- **What you will do**:
Only lines that contain the word "block" are to be returned from the data below.

Saved entries:
++++++++

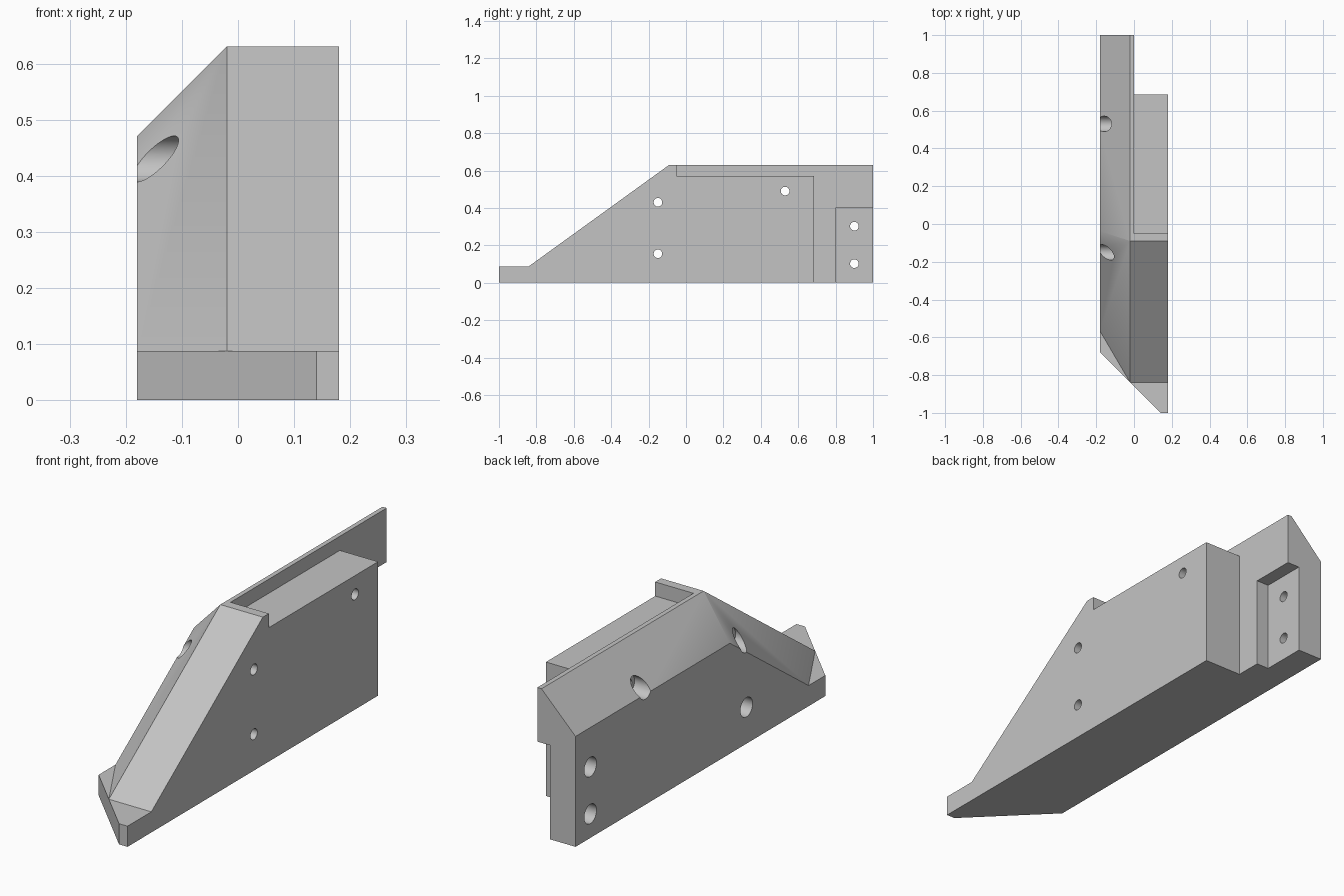
import bpy, bmesh, math
from mathutils import Vector, Matrix

default = bpy.data.objects.get("Cube")
if default:
    bpy.data.objects.remove(default, do_unlink=True)

grey = bpy.data.materials.new("plain grey")
grey.use_nodes = True
colour = (0.55, 0.55, 0.55, 1)
grey.diffuse_color = colour
grey.node_tree.nodes["Principled BSDF"].inputs["Base Color"].default_value = colour


def make_object(name, bm):
    bmesh.ops.recalc_face_normals(bm, faces=bm.faces)
    mesh = bpy.data.meshes.new(name)
    bm.to_mesh(mesh)
    bm.free()
    mesh.materials.append(grey)
    obj = bpy.data.objects.new(name, mesh)
    bpy.context.collection.objects.link(obj)
    return obj


def block(name, lo, hi, plane=None):
    """Box between two corners; with a plane, only its outer side is kept."""
    lo, hi = Vector(lo), Vector(hi)
    bm = bmesh.new()
    bmesh.ops.create_cube(bm, size=1, matrix=Matrix.Translation((lo + hi) / 2)
                          @ Matrix.Diagonal((*(hi - lo), 1)))
    if plane:
        co, no = plane
        bmesh.ops.bisect_plane(bm, geom=bm.verts[:] + bm.edges[:] + bm.faces[:],
                               plane_co=co, plane_no=no, clear_inner=True)
        bmesh.ops.holes_fill(bm, edges=[e for e in bm.edges if e.is_boundary])
    return make_object(name, bm)


def rod(name, x0, x1, y, z, radius):
    """Cylinder along x."""
    bm = bmesh.new()
    bmesh.ops.create_cone(bm, cap_ends=True, segments=48, radius1=radius, radius2=radius,
                          depth=x1 - x0, matrix=Matrix.Translation(((x0 + x1) / 2, y, z))
                          @ Matrix.Rotation(math.pi / 2, 4, 'Y'))
    return make_object(name, bm)


def cut(body, cutter):
    cutter.hide_render = True
    mod = body.modifiers.new("cut", 'BOOLEAN')
    mod.operation, mod.solver, mod.object = 'DIFFERENCE', 'EXACT', cutter
    bpy.context.view_layer.objects.active = body
    bpy.ops.object.modifier_apply(modifier=mod.name)
    bpy.data.objects.remove(cutter, do_unlink=True)


# Body: side profile extruded across the width
W, H, FOOT = 0.18, 0.63, 0.088
TOP_Y, TOE_Y, RIDGE = -0.09, -0.84, -0.02
profile = [(-1, 0), (1, 0), (1, H), (TOP_Y, H), (TOE_Y, FOOT), (-1, FOOT)]
bm = bmesh.new()
face = bm.faces.new([bm.verts.new((-W, y, z)) for y, z in profile])
ext = bmesh.ops.extrude_face_region(bm, geom=[face])
bmesh.ops.translate(bm, vec=(2 * W, 0, 0),
                    verts=[v for v in ext["geom"] if isinstance(v, bmesh.types.BMVert)])
bracket = make_object("bracket", bm)

# Back step, top ledge and shallow rear recess
cut(bracket, block("back_step", (0, 0.685, -1), (1, 2, 2)))
cut(bracket, block("top_ledge", (0, -0.05, 0.57), (1, 1.5, 2)))
cut(bracket, block("rear_recess", (-0.06, 0.8, -1), (1, 2, 0.4)))

# Chamfers along the top edge, the sloping edge and the front corner
ridge = (RIDGE, TOP_Y, H)
slope = Vector((0, -(H - FOOT), TOP_Y - TOE_Y)).normalized()
cut(bracket, block("top_chamfer", (-1, -2, 0.2), (0.5, 2, 2), (ridge, (-1, 0, 1))))
cut(bracket, block("slope_chamfer", (-1, -2, FOOT), (0.5, 2, 2),
                   (ridge, Vector((-1, 0, 0)) + slope)))
cut(bracket, block("corner_cut", (-1, -2, -1), (1, 1, 2), ((0.14, -1, 0), (-1, -1, 0))))

# Counterbored screw holes
for y, z in [(-0.15, 0.43), (-0.15, 0.155), (0.53, 0.49), (0.9, 0.302), (0.9, 0.102)]:
    cut(bracket, rod("screw_hole", -0.5, 0.5, y, z, 0.023))
    cut(bracket, rod("counterbore", -0.5, -0.1, y, z, 0.041))

# Smooth bores, crisp edges
bpy.ops.object.select_all(action='DESELECT')
bracket.select_set(True)
bpy.context.view_layer.objects.active = bracket
bpy.ops.object.shade_smooth_by_angle(angle=math.radians(30))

++++++++

- **Answer to the exercise**:
def block(name, lo, hi, plane=None):
cut(bracket, block("back_step", (0, 0.685, -1), (1, 2, 2)))
cut(bracket, block("top_ledge", (0, -0.05, 0.57), (1, 1.5, 2)))
cut(bracket, block("rear_recess", (-0.06, 0.8, -1), (1, 2, 0.4)))
cut(bracket, block("top_chamfer", (-1, -2, 0.2), (0.5, 2, 2), (ridge, (-1, 0, 1))))
cut(bracket, block("slope_chamfer", (-1, -2, FOOT), (0.5, 2, 2),
cut(bracket, block("corner_cut", (-1, -2, -1), (1, 1, 2), ((0.14, -1, 0), (-1, -1, 0))))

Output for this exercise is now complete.